  17. Rodríguez-Tembleque, L., Abascal, R. and Aliabadi, M. H. (2011). A boundary elements formulation for 3D frettingwear problems. Engineering Analysis with Boundary Elements 35, 7, 935–943.MathSciNetCrossRefMATHGoogle Scholar
  18. Sakai, H. (1996). Friction and wear of tire tread rubber. Tire Science and Technology 24, 3, 252–275.CrossRefGoogle Scholar
  19. Shen, Y. H., Gao, Y. and Xu, T. (2016). Multi-axle vehicle dynamics stability control algorithm with all independent drive wheel. Int. J. Automotive Technology 17, 5, 795–805.CrossRefGoogle Scholar
  20. Stalnaker, D. O. and Turner, J. L. (2002). Vehicle and course characterization process for indoor tire wear simulation. Tire Science and Technology 30, 2, 100–121.CrossRefGoogle Scholar
  21. Stalnaker, D., Turner, J., Parekh, D., Whittle, B. and Norton, R. (1996). Indoor simulation of tire wear: Some case studies. Tire Science and Technology 24, 2, 94–118.CrossRefGoogle Scholar
  22. Xu, N. (2012). Study on the Steady State Tire Model under Combined Conditions. Ph. D. Dissertation. Jilin University. Changchun, China.Google Scholar
  23. Yang, J., Wang, G. L., Wan, Z. J., Liang, C. and Zhou, H. C. (2016). Non-natural equilibrium contour design for radial tire and its influence on tire performance. Int. J. Automotive Technology 17, 4, 639–649.CrossRefGoogle Scholar
  24. Yu, F. and Lin, Y. (2005). Vehicle System Dynamics. China Machine Press. Beijing, China.Google Scholar
  25. Zhu, Y. F., Ding, H. G., Zhang, X. J. and Li, X. (2015). Tire cornering wear control of multi-axle vehicle. Machinery Design and Manufacture 09, 295, 85–88.Google Scholar
  26. Zhuang, J. D. (2002). Advanced Technology of Tire. Beijing Science and Technology Press. Beijing, China.Google Scholar
  27. Zuo, S. G., Ni, T. X., Wu, X. D., Wu, K. and Yang, X. W. (2014). Prediction rocedure for wear distribution of transient rolling tire. Int. J. Automotive Technology 15, 3, 505–515.CrossRefGoogle Scholar

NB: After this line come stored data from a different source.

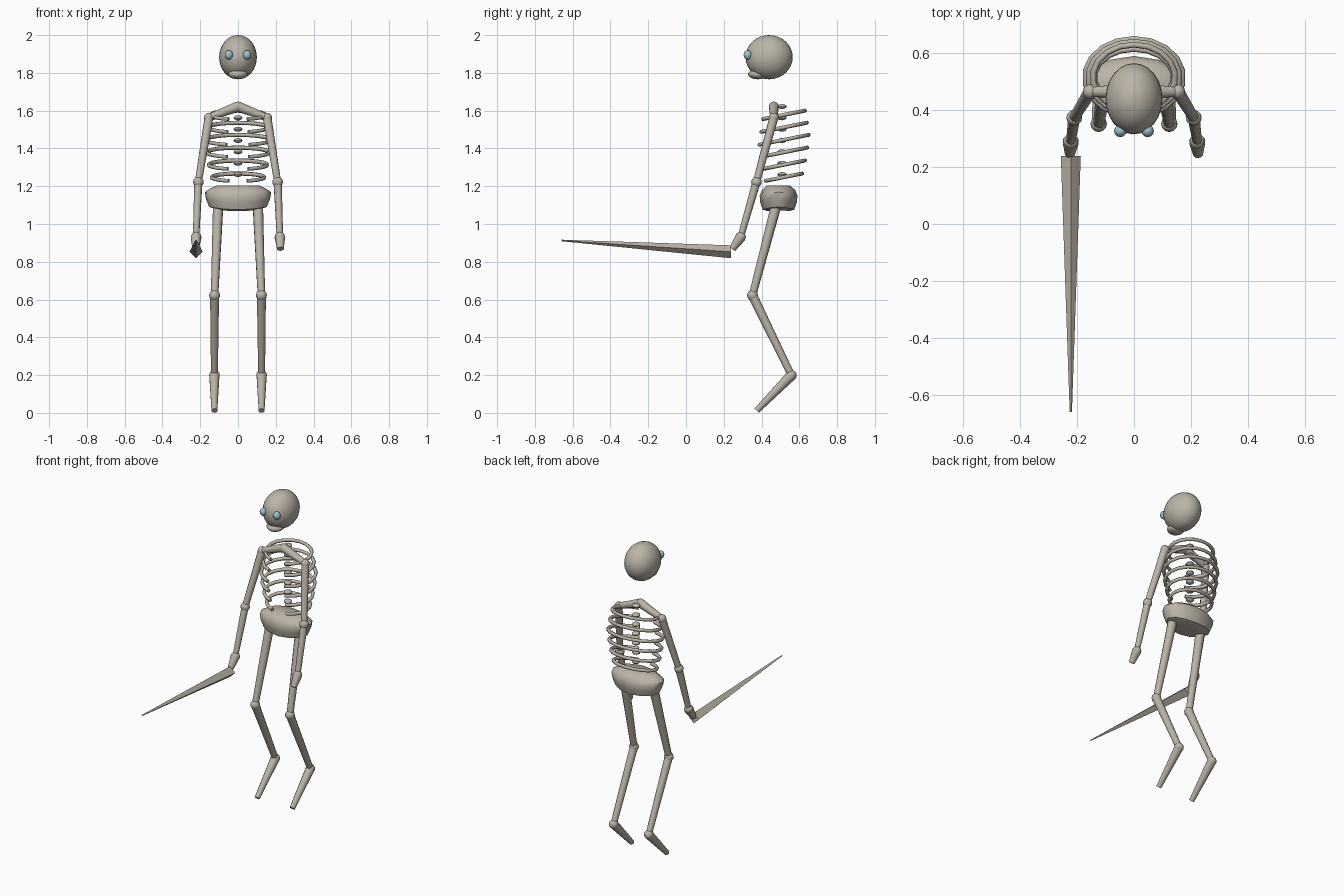
import bpy, bmesh, math
from mathutils import Vector, Matrix

cube = bpy.data.objects.get("Cube")
if cube:
    bpy.data.objects.remove(cube, do_unlink=True)


def material(name, rgb):
    m = bpy.data.materials.new(name)
    m.use_nodes = True
    m.diffuse_color = (*rgb, 1)
    m.node_tree.nodes["Principled BSDF"].inputs["Base Color"].default_value = (*rgb, 1)
    return m


BONE = material("bone", (0.50, 0.46, 0.39))
EYE = material("pale_blue", (0.33, 0.55, 0.62))


def finish(name, bm, mat=BONE, angle=50):
    bmesh.ops.recalc_face_normals(bm, faces=bm.faces)
    mesh = bpy.data.meshes.new(name)
    bm.to_mesh(mesh)
    bm.free()
    mesh.materials.append(mat)
    obj = bpy.data.objects.new(name, mesh)
    bpy.context.collection.objects.link(obj)
    bpy.ops.object.select_all(action="DESELECT")
    obj.select_set(True)
    bpy.context.view_layer.objects.active = obj
    bpy.ops.object.shade_smooth_by_angle(angle=math.radians(angle))
    return obj


def ball(name, centre, radii, mat=BONE, segments=16, rings=10):
    bm = bmesh.new()
    bmesh.ops.create_uvsphere(bm, u_segments=segments, v_segments=rings, radius=1,
                              matrix=Matrix.Translation(centre) @ Matrix.Diagonal((*radii, 1)))
    return finish(name, bm, mat)


def bone(name, a, b, r1, r2, sides=10, angle=50):
    """Tapered shaft from a to b."""
    a, b = Vector(a), Vector(b)
    turn = (b - a).to_track_quat("Z", "Y").to_matrix().to_4x4()
    bm = bmesh.new()
    bmesh.ops.create_cone(bm, cap_ends=True, segments=sides, radius1=r1, radius2=r2,
                          depth=(b - a).length,
                          matrix=Matrix.Translation((a + b) / 2) @ turn)
    return finish(name, bm, angle=angle)


def joint(name, centre, r):
    return ball(name, centre, (r, r, r), segments=12, rings=8)


# Head
ball("skull", (0, 0.44, 1.883), (0.1, 0.125, 0.117), segments=24, rings=16)
ball("jaw", (0, 0.38, 1.793), (0.052, 0.052, 0.027))

# Spine
for i in range(7):
    ball(f"vertebra_{i + 1}", (0, 0.508, 1.622 - i * 0.06), (0.025, 0.025, 0.013),
         segments=10, rings=6)

# Ribs: tilted hoops, open at the front
rib_sizes = [(0.145, 0.115), (0.16, 0.125), (0.172, 0.135),
             (0.166, 0.127), (0.155, 0.115), (0.14, 0.1)]
for i, (rx, ry) in enumerate(rib_sizes):
    curve = bpy.data.curves.new(f"rib_{i + 1}", "CURVE")
    curve.dimensions = "3D"
    curve.bevel_depth = 0.011
    curve.bevel_resolution = 1
    curve.use_fill_caps = True
    spline = curve.splines.new("POLY")
    steps = 16
    spline.points.add(steps)
    for k, p in enumerate(spline.points):
        t = math.radians(20 + 320 * k / steps)
        dy = -ry * math.cos(t)
        p.co = (rx * math.sin(t), 0.515 + dy, 1.577 - i * 0.066 + 0.2 * dy, 1)
    curve.materials.append(BONE)
    rib = bpy.data.objects.new(f"rib_{i + 1}", curve)
    bpy.context.collection.objects.link(rib)

# Pelvis: stacked oval rings, hips lifted at the sides
bm = bmesh.new()
rings = []
for z, rx, ry in [(1.068, 0.1, 0.055), (1.076, 0.152, 0.084), (1.115, 0.17, 0.097),
                  (1.15, 0.176, 0.1), (1.18, 0.16, 0.088), (1.203, 0.115, 0.062)]:
    lift = 0.6 if z < 1.16 else 0
    ring = []
    for k in range(12):
        a = 2 * math.pi * k / 12
        x = rx * math.cos(a)
        ring.append(bm.verts.new((x, 0.49 + ry * math.sin(a), z + lift * x * x)))
    rings.append(ring)
for low, high in zip(rings, rings[1:]):
    for k in range(12):
        j = (k + 1) % 12
        bm.faces.new((low[k], low[j], high[j], high[k]))
bm.faces.new(rings[0])
bm.faces.new(rings[-1])
finish("pelvis", bm)

# Paired parts
neck = (0, 0.465, 1.622)
joint("collar_joint", neck, 0.026)
for side, s in (("left", 1), ("right", -1)):
    ball(f"{side}_eye", (s * 0.048, 0.327, 1.895), (0.022, 0.022, 0.025), EYE, 12, 8)

    shoulder, elbow = (s * 0.154, 0.465, 1.563), (s * 0.21, 0.373, 1.222)
    wrist, hand = (s * 0.222, 0.29, 0.932), (s * 0.225, 0.246, 0.868)
    bone(f"{side}_collarbone", neck, shoulder, 0.027, 0.019)
    bone(f"{side}_upper_arm", shoulder, elbow, 0.024, 0.019)
    bone(f"{side}_forearm", elbow, wrist, 0.022, 0.017)
    bone(f"{side}_hand", wrist, hand, 0.029, 0.018)
    joint(f"{side}_shoulder", shoulder, 0.026)
    joint(f"{side}_elbow", elbow, 0.028)
    joint(f"{side}_wrist", wrist, 0.027)

    hip, knee = (s * 0.105, 0.478, 1.1), (s * 0.124, 0.352, 0.622)
    ankle, toe = (s * 0.125, 0.558, 0.199), (s * 0.125, 0.374, 0.012)
    bone(f"{side}_thigh", hip, knee, 0.028, 0.02)
    bone(f"{side}_shin", knee, ankle, 0.025, 0.019)
    bone(f"{side}_foot", ankle, toe, 0.028, 0.016)
    joint(f"{side}_knee", knee, 0.029)
    joint(f"{side}_ankle", ankle, 0.028)

# Four-sided blade held in the right hand, one edge upward
bm = bmesh.new()
base, tip = [], []
for k in range(4):
    x, z = math.cos(k * math.pi / 2), math.sin(k * math.pi / 2)
    base.append(bm.verts.new((-0.222 + 0.035 * x, 0.238, 0.853 + 0.034 * z)))
    tip.append(bm.verts.new((-0.222 + 0.004 * x, -0.66, 0.913 + 0.004 * z)))
for k in range(4):
    j = (k + 1) % 4
    bm.faces.new((base[k], base[j], tip[j], tip[k]))
bm.faces.new(base)
bm.faces.new(tip)
finish("blade", bm, angle=30)
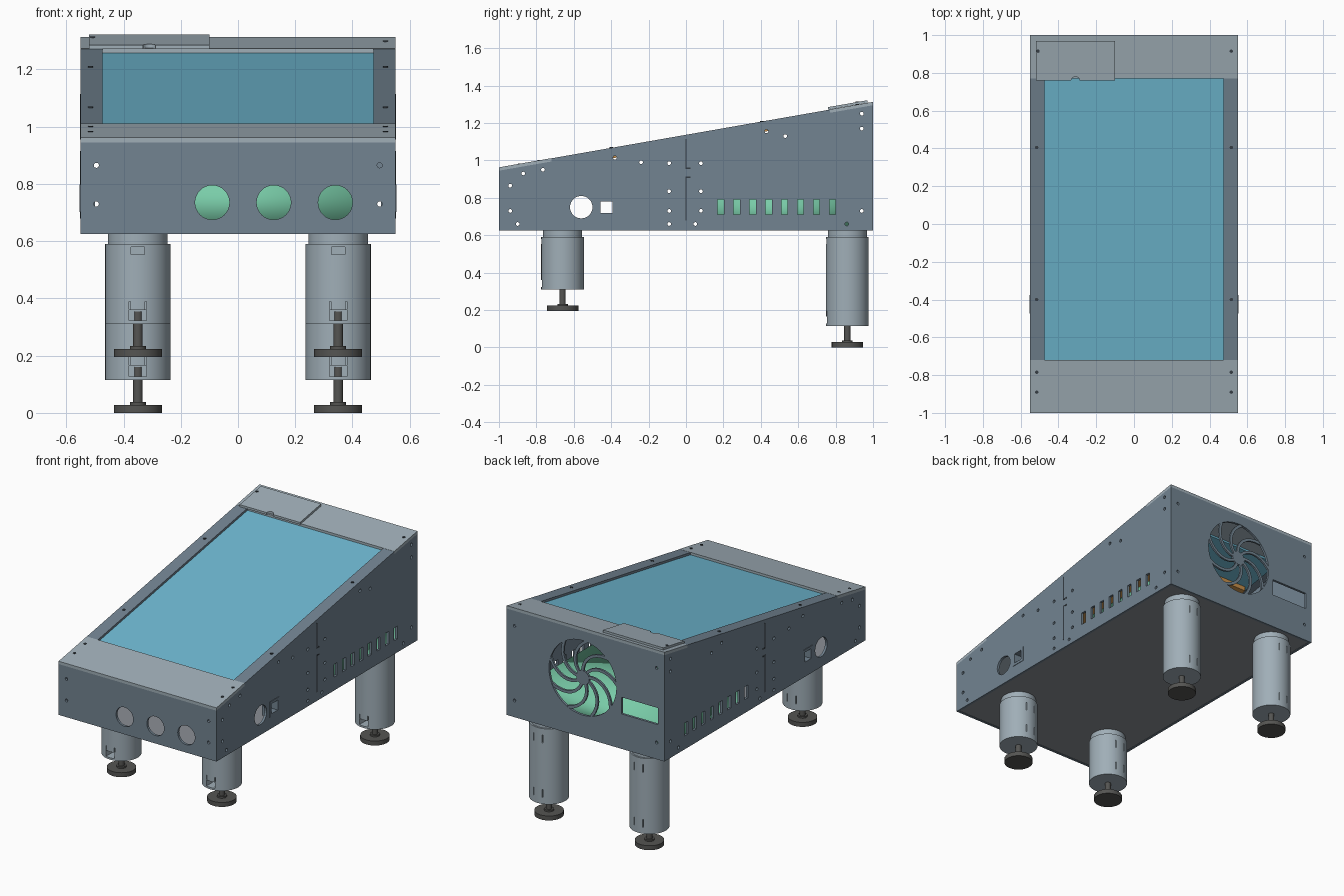
import bpy, bmesh, math
from mathutils import Vector

if "Cube" in bpy.data.objects:
    bpy.data.objects.remove(bpy.data.objects["Cube"])


def material(name, r, g, b):
    m = bpy.data.materials.new(name)
    m.use_nodes = True
    m.diffuse_color = (r, g, b, 1)
    m.node_tree.nodes["Principled BSDF"].inputs["Base Color"].default_value = (r, g, b, 1)
    return m


SLATE = material("slate panel", .17, .23, .285)
PALE = material("pale grey", .35, .425, .475)
BASE = material("base grey", .26, .275, .30)
SCREEN = material("screen blue", .16, .485, .645)
GREEN = material("mint green", .19, .60, .39)
ORANGE = material("amber", .58, .28, .07)
DARK = material("dark rubber", .09, .09, .085)
SHADOW = material("seam dark", .035, .045, .055)


def top(y):
    """Height of the sloped top edge of the cabinet."""
    return .945 + .175 * (y + 1)


def circle(u, v, r, n=32):
    return [(u + r * math.cos(2 * math.pi * i / n), v + r * math.sin(2 * math.pi * i / n))
            for i in range(n)]


def rect(u0, u1, v0, v1):
    return [(u0, v0), (u1, v0), (u1, v1), (u0, v1)]


def slope(y0, y1, d0, d1):
    return [(y0, top(y0) + d0), (y1, top(y1) + d0), (y1, top(y1) + d1), (y0, top(y0) + d1)]


def make(name, mat, prisms, smooth=None):
    """Build one object from prisms: (outline, axis, start, end)."""
    bm = bmesh.new()
    place = {"x": lambda u, v, w: (w, u, v), "y": lambda u, v, w: (u, w, v),
             "z": lambda u, v, w: (u, v, w)}
    for pts, axis, a, b in prisms:
        lo = [bm.verts.new(place[axis](u, v, a)) for u, v in pts]
        hi = [bm.verts.new(place[axis](u, v, b)) for u, v in pts]
        bm.faces.new(lo)
        bm.faces.new(hi[::-1])
        for i in range(len(pts)):
            j = (i + 1) % len(pts)
            bm.faces.new((lo[i], hi[i], hi[j], lo[j]))
    bmesh.ops.recalc_face_normals(bm, faces=bm.faces)
    me = bpy.data.meshes.new(name)
    bm.to_mesh(me)
    bm.free()
    if mat:
        me.materials.append(mat)
    ob = bpy.data.objects.new(name, me)
    bpy.context.scene.collection.objects.link(ob)
    if smooth:
        shade(ob, smooth)
    return ob


def shade(ob, angle):
    for p in ob.data.polygons:
        p.use_smooth = True
    ob.data.set_sharp_from_angle(angle=math.radians(angle))


def cut(ob, prisms):
    """Subtract prisms and bake the result."""
    cutter = make("cutter", None, prisms)
    cutter.hide_render = True
    mod = ob.modifiers.new("cut", "BOOLEAN")
    mod.operation, mod.solver, mod.object = "DIFFERENCE", "EXACT", cutter
    dg = bpy.context.evaluated_depsgraph_get()
    dg.update()
    baked = bpy.data.meshes.new_from_object(ob.evaluated_get(dg))
    ob.modifiers.clear()
    ob.data = baked
    bpy.data.objects.remove(cutter)


# Cabinet walls
body = make("cabinet", SLATE, [([(-1, .625), (1, .625), (1, top(1)), (-1, top(-1))], "x", -.55, .55)])
cut(body, [(rect(-.535, .535, -.985, .985), "z", .5, 1.6)])

# Side openings: screw holes, round port, switch hole, vent slots
screws = [(-.94, .865), (-.94, .73), (-.9, .66), (-.87, .93), (-.765, .95), (-.38, 1.015),
          (-.24, .99), (.05, .66), (.43, 1.155), (.53, 1.13), (.94, 1.25), (.94, 1.17),
          (.94, .73), (.86, .66), (-.09, .66)]
screws += [(y, z) for y in (-.09, .08) for z in (.73, .835, .985)]
side = [(circle(y, z, .01, 12), "x", -1, 1) for y, z in screws]
side.append((circle(-.56, .75, .06), "x", -1, 1))
side.append((rect(-.473, -.377, .702, .798), "x", -1, 1))
side += [(rect(y - .017, y + .017, .71, .79), "x", -1, 1)
         for y in (.185 + .0855 * i for i in range(8))]
cut(body, side)

# Front openings
front = [(circle(x, .735, .06), "y", -1.1, -.9) for x in (-.09, .125, .34)]
front += [(circle(x, z, .009, 12), "y", -1.1, -.9) for x in (-.495, .495) for z in (.73, .865)]
cut(body, front)

# Rear openings
rear = [(circle(.02, 1.0, .235, 48), "y", .9, 1.1), (rect(-.505, -.25, .845, .95), "y", .9, 1.1)]
rear += [(circle(x, z, .009, 12), "y", .9, 1.1) for x in (-.495, .495) for z in (.73, 1.2)]
cut(body, rear)

# Fan grille: hub and swept spokes
grille = [(circle(.02, 1.0, .045), "y", .985, .999)]
for k in range(9):
    left, right = [], []
    for i in range(9):
        r = .035 + .204 * i / 8
        a = 2 * math.pi * k / 9 + 1.0 * (r / .24) ** 1.4
        c = Vector((.02 + r * math.cos(a), 1 + r * math.sin(a)))
        t = a + math.atan(1.4 * (r / .24) ** 1.4)
        n = Vector((-math.sin(t), math.cos(t))) * .009
        left.append(tuple(c + n))
        right.append(tuple(c - n))
    grille.append((left + right[::-1], "y", .986, .998))
make("fan_grille", SLATE, grille)

# Floor panel
make("base_panel", BASE, [(rect(-.537, .537, -.987, .987), "z", .627, .64)])

# Top surround: front and back plates, side rails
make("front_plate", PALE, [(slope(-1, -.72, 0, .018), "x", -.55, .55)])
make("back_plate", PALE, [(slope(.77, 1, 0, .018), "x", -.55, .55)])
for name, s in (("left", 1), ("right", -1)):
    make(name + "_rail", SLATE, [(slope(-.72, .77, 0, .017), "x", s * .473, s * .55)])
    # Switch surround
    bezel = make(name + "_switch_bezel", SLATE, [(rect(-.473, -.377, .702, .798), "x", s * .50, s * .553)])
    cut(bezel, [(rect(-.456, -.394, .719, .781), "x", s * .4, s * .6)])
    # Joint line between the side panels
    make(name + "_side_seam", SHADOW, [
        (rect(-.004, .004, .68, .915), "x", s * .549, s * .5515),
        (rect(-.004, .004, .955, 1.115), "x", s * .549, s * .5515),
        (rect(.004, .025, .907, .915), "x", s * .549, s * .5515),
        (rect(.004, .025, .955, .963), "x", s * .549, s * .5515)])

# Raised access cover with a thumb notch
cover = make("access_cover", PALE, [(slope(.76, .97, .0185, .032), "x", -.52, -.10)])
cut(cover, [(circle(-.31, .757, .023, 24), "z", 1, 1.6)])

# Screw heads on the surround
heads = [(circle(x, y, .009, 12), "z", top(y) + .01, top(y) + .0205)
         for x in (-.515, .515) for y in (-.89, -.785, -.4, .405, .915)
         if not (x < 0 and y > .9)]
heads.append((circle(-.508, .915, .009, 12), "z", top(.915) + .028, top(.915) + .0345))
make("surround_screws", SHADOW, heads)

# Display and the parts inside the cabinet
make("screen", SCREEN, [(slope(-.72, .77, -.012, .003), "x", -.475, .475)])
make("screen_backing", ORANGE, [(slope(-.66, .5, -.04, -.0125), "x", -.45, .45)])
make("inner_housing", GREEN, [(rect(-.46, .46, .12, .905), "z", .645, .815)], smooth=180)

# Legs with adjustable feet
for row, y, bottom in (("front", -.66, .31), ("back", .863, .115)):
    for name, x in (("left", .35), ("right", -.35)):
        label = row + "_" + name
        leg = make(label + "_leg", PALE, [(circle(x, y, .114, 64), "z", bottom, .59)])
        slits = [(rect(x + s * .03 - .003, x + s * .03 + .003, y + .09, y + .13), "z", z, z + .05)
                 for s in (-1, 1) for z in (bottom + .04, .50)]
        slits += [(rect(x + s * .028 - .003, x + s * .028 + .003, y - .13, y - .09), "z",
                   bottom + .052, bottom + .08) for s in (-1, 1)]
        cut(leg, slits + [
            (rect(x - .03, x + .03, y - .13, y - .012), "z", bottom + .012, bottom + .05),
            (rect(x - .024, x + .024, y - .13, y - .08), "z", .553, .579)])
        shade(leg, 30)
        make(label + "_leg_collar", PALE, [(circle(x, y, .104, 64), "z", .585, .628)], smooth=30)
        z = bottom - .115
        make(label + "_foot", DARK, [
            (circle(x, y, .084, 48), "z", z, z + .028),
            (circle(x, y, .028, 24), "z", z + .025, z + .038),
            (circle(x, y, .017, 24), "z", z + .03, bottom + .045)], smooth=30)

Copyright information

© The Korean Society of Automotive Engineers and Springer-Verlag GmbH Germany 2018

Authors and Affiliations

  1. 1.State Key Laboratory of Automotive Simulation and ControlJilin UniversityChangchun, JilinChina

Personalised recommendations